Caroline, Mary’s biological daughter, feels anything but warmth toward the spontaneous and charismatic woman who abandoned her years ago. It’s already enough that she is parenting two teenagers by herself, while working a full-time job to support her family. What she needs is for her son, Chris, to behave and for her daughter, Katie, to be the good girl she knows. With her estranged mother’s sudden appearance, her children’s lives are turned upside down alongside hers, and her past is brought to the forefront in ways she never planned.

"The story is enthralling, and although some parts are a bit slower than others, as the characters develop, you can’t help but root for each of the women to have her happy ending."

Teenage Katie is busy dying of mortification from something that happened a few days ago when Mary materializes, and what better way to take her mind off of her humiliation than to get to know this mysterious grandmother she’s never met? As Mary and Katie grow closer, Katie becomes increasingly influenced by Mary’s bravery in being herself. Katie resolves to find some courage of her own and uncover the truth of Mary and Caroline’s past --- figuring out her own present in the process.
UNBECOMING follows Mary, Caroline, and Katie throughout different periods of their lives, as told from the different perspectives of each woman.
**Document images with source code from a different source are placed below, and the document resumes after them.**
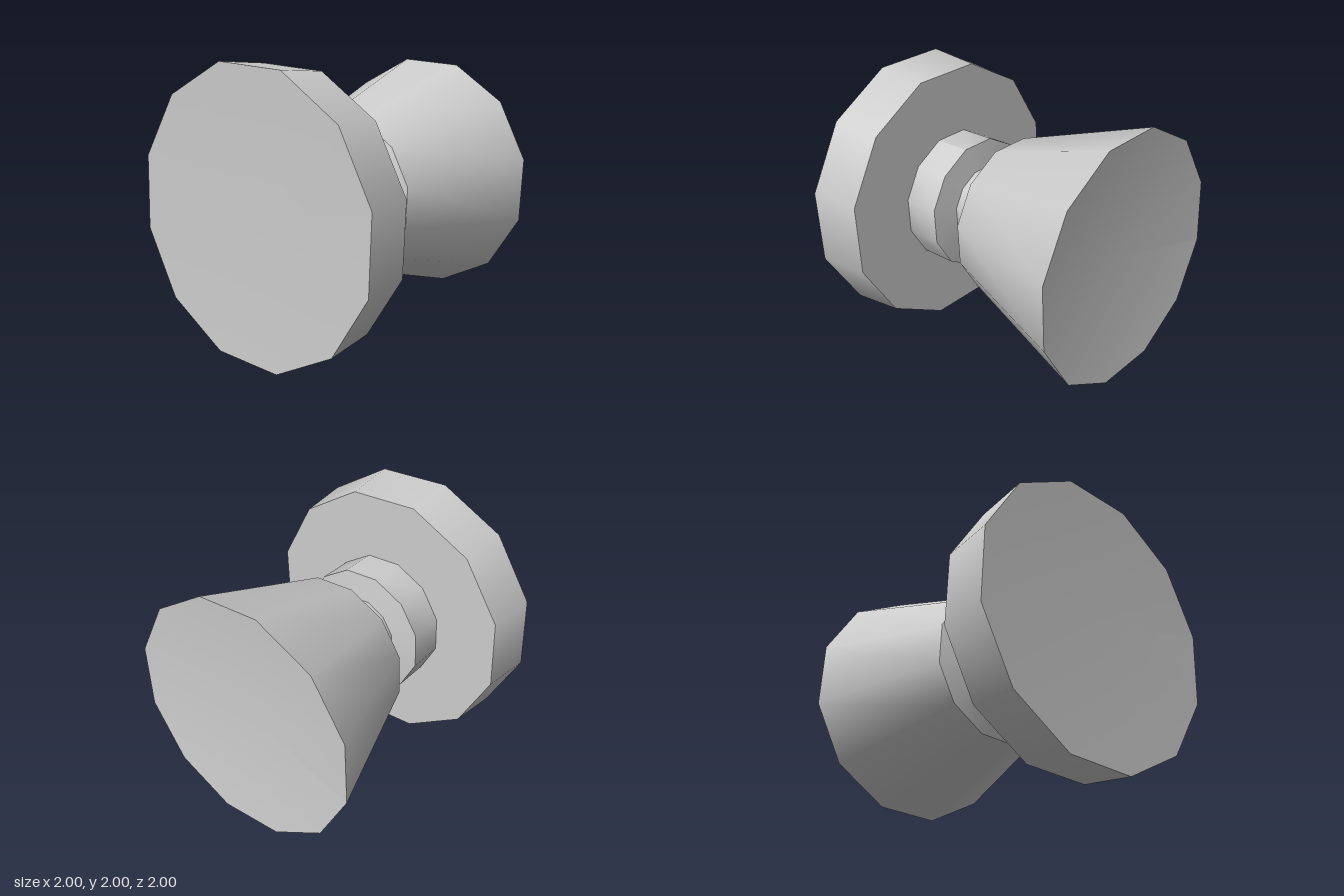
import * as THREE from 'three';

const SIDES = 12;
const STEP = (Math.PI * 2) / SIDES;
const TURN = THREE.MathUtils.degToRad(12.4);

export function createModel() {
  const model = new THREE.Group();
  const knob = new THREE.Group();
  knob.name = 'knob';
  const material = new THREE.MeshStandardMaterial({ color: 0xcccccc });

  const add = (name, geometry) => {
    const mesh = new THREE.Mesh(geometry, material);
    mesh.name = name;
    knob.add(mesh);
  };

  // Open ring, or an arc of it, of the turned body from front edge to back edge
  const band = (name, [zFront, rFront], [zBack, rBack], first = 0, count = SIDES) => {
    const g = new THREE.CylinderGeometry(rFront, rBack, zFront - zBack, count, 1, true,
      TURN + first * STEP, count * STEP);
    g.rotateX(Math.PI / 2).translate(0, 0, (zFront + zBack) / 2);
    // Arcs end in hard edges
    if (count < SIDES) g.computeVertexNormals();
    add(name, g);
  };

  // End face, sunk slightly towards its middle
  const dish = (radius, turn, depth) => {
    const g = new THREE.CircleGeometry(radius, SIDES, turn);
    g.attributes.position.setZ(0, -depth);
    g.computeVertexNormals();
    return g;
  };

  // Profile as [z, radius], front to back
  const profile = [
    [0.995, 1.023], [0.608, 0.984], [0.607, 0.491], [0.335, 0.491],
    [0.31, 0.292], [0.11, 0.302], [0.028, 0.568], [-0.995, 0.898],
  ];
  const names = ['flangeRim', 'flangeBack', 'collar', 'collarBevel', 'neck', 'gripShoulder', 'grip'];
  names.forEach((name, i) => {
    // The collar is creased along three of its edges
    const arcs = name === 'collar' ? [[0, 1], [1, 4], [5, 7]] : [[0, SIDES]];
    arcs.forEach(([first, count]) => band(name, profile[i], profile[i + 1], first, count));
  });

  // End faces
  const [zF, rF] = profile[0];
  const [zB, rB] = profile[profile.length - 1];
  add('flangeFace', dish(rF, TURN, 0.04).translate(0, 0, zF));
  add('gripFace', dish(rB, -TURN, 0.08).rotateY(Math.PI).translate(0, 0, zB));

  // The axis leans very slightly
  knob.rotation.set(0.005, -0.003, 0);
  knob.position.set(0.002, 1.004, 0);
  model.add(knob);
  return model;
}
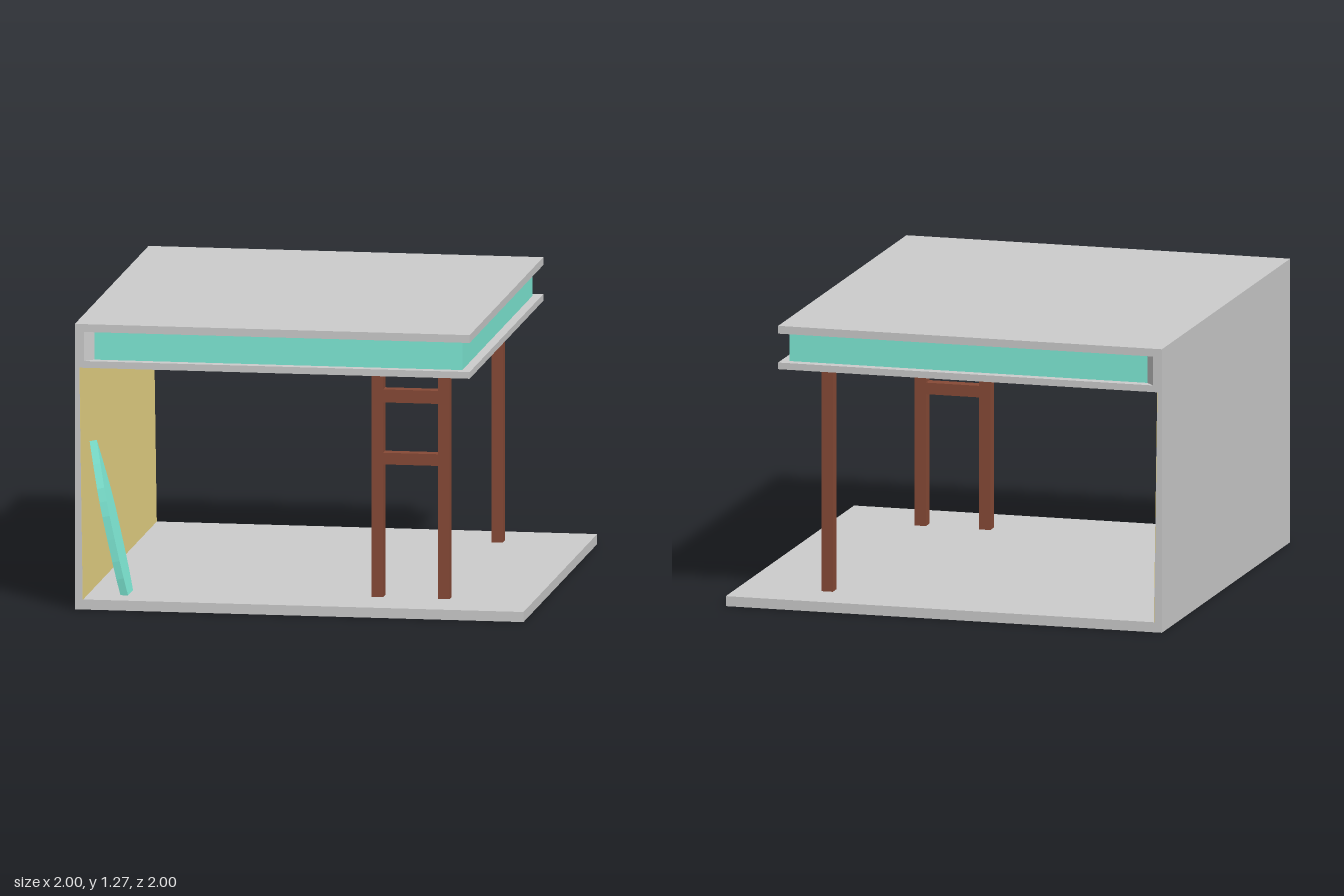
import * as THREE from 'three';

const paint = (color) => new THREE.MeshStandardMaterial({ color });

export function createModel() {
  const model = new THREE.Group();
  const grey = paint(0xcccccc);
  const teal = paint(0x7febd7);
  const brown = paint(0x874a36);
  const yellow = paint(0xe9d585);

  const add = (name, geometry, material) => {
    const mesh = new THREE.Mesh(geometry, material);
    mesh.name = name;
    model.add(mesh);
    return mesh;
  };
  // Box given by its lowest and highest corners
  const block = (name, material, [x0, y0, z0], [x1, y1, z1]) => {
    const mesh = add(name, new THREE.BoxGeometry(x1 - x0, y1 - y0, z1 - z0), material);
    mesh.position.set((x0 + x1) / 2, (y0 + y1) / 2, (z0 + z1) / 2);
    return mesh;
  };
  const extrude = (points, depth) => new THREE.ExtrudeGeometry(
    new THREE.Shape(points.map(([x, y]) => new THREE.Vector2(x, y))),
    { depth, bevelEnabled: false },
  );

  // Floor, tapering side wall, ceiling slab and roof slab as one section
  const shell = extrude([
    [-1, 0], [1, 0], [1, 0.045], [-0.965, 0.045], [-0.98, 1.08], [0.76, 1.08],
    [0.76, 1.11], [-0.96, 1.11], [-0.96, 1.24], [0.76, 1.24], [0.76, 1.275], [-1, 1.275],
  ], 2);
  add('shell', shell.translate(0, 0, -1), grey);

  // Painted inner face of the wall
  const lining = extrude([
    [-0.966, 0.045], [-0.963, 0.045], [-0.978, 1.08], [-0.981, 1.08],
  ], 1.998);
  add('wallLining', lining.translate(0, 0, -0.999), yellow);

  // Recessed band between the slabs, with slanted ends at the wall
  block('fascia', teal, [-0.92, 1.11, -0.955], [0.72, 1.24, 0.955]);
  const ends = extrude([
    [-0.97, -1], [-0.96, -1], [-0.92, -0.955], [-0.92, 0.955], [-0.96, 1], [-0.97, 1],
  ], 0.13);
  add('fasciaEnds', ends.rotateX(-Math.PI / 2).translate(0, 1.11, 0), grey);

  // Posts: a pair at the front, a single one at the back
  for (const [name, x, z] of [
    ['frontInnerPost', 0.304, 0.7], ['frontOuterPost', 0.6, 0.7], ['backPost', 0.6, -0.75],
  ]) {
    block(name, brown, [x - 0.026, 0.045, z - 0.03], [x + 0.026, 1.08, z + 0.03]);
  }

  // Rungs joining the front pair; the upper one has a painted underside
  block('lowerRung', brown, [0.33, 0.638, 0.672], [0.574, 0.69, 0.728]);
  block('upperRung', [brown, brown, brown, yellow, brown, brown],
    [0.33, 0.915, 0.672], [0.574, 0.973, 0.728]);

  // Pointed board leaning on the wall: [half width, distance along the board]
  const edge = [[0.068, 0], [0.082, 0.08], [0.089, 0.16], [0.09, 0.26], [0.088, 0.365],
    [0.08, 0.43], [0.069, 0.49], [0.035, 0.595]];
  const outline = [...edge, [0, 0.695], ...edge.map(([w, v]) => [-w, v]).reverse()];
  const board = add('leaningBoard', extrude(outline, 0.033).rotateY(Math.PI / 2), teal);
  board.rotation.z = THREE.MathUtils.degToRad(12.5);
  board.position.set(-0.817, 0.038, 0.798);

  return model;
}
This style of narration definitely provides insight into every character’s actions and feelings, and it allows for a slow reveal of important past events, jumping from time periods in order to leave you wanting more.
The characters are generally quite likeable, and Mary and Katie’s connection is touching, as are the gritty complexities of the other relationships within the novel. Because the characters in the book are so real and flawed, it is easy to get frustrated with some of their actions or reactions, but I think this adds another level of depth.
The novel tackles a lot of tough subjects like coping with degenerative disease, family tensions, and learning to accept and embrace your own identity, even if it’s tough. The story is enthralling, and although some parts are a bit slower than others, as the characters develop, you can’t help but root for each of the women to have her happy ending. Within the plot there are a lot of important morals and messages that are conveyed subtly but with expertise. There are ups and downs, and at parts the novel is quite sad, but that being said, this is a story about family and living bravely, and considering this, it’s expected that there will be highs and lows just as there are in real life.
For sisters, mothers and grandmothers especially, UNBECOMING is a book that is sure to tug at the heartstrings.

Reviewed by Laura T., Teen Board Member on March 2, 2016

by Jenny Downham

  • Publication Date: June 27, 2017
  • Genres: Fiction, Young Adult 14+
  • Paperback: 384 pages
  • Publisher: David Fickling Books
  • ISBN-10: 1338160729
  • ISBN-13: 9781338160727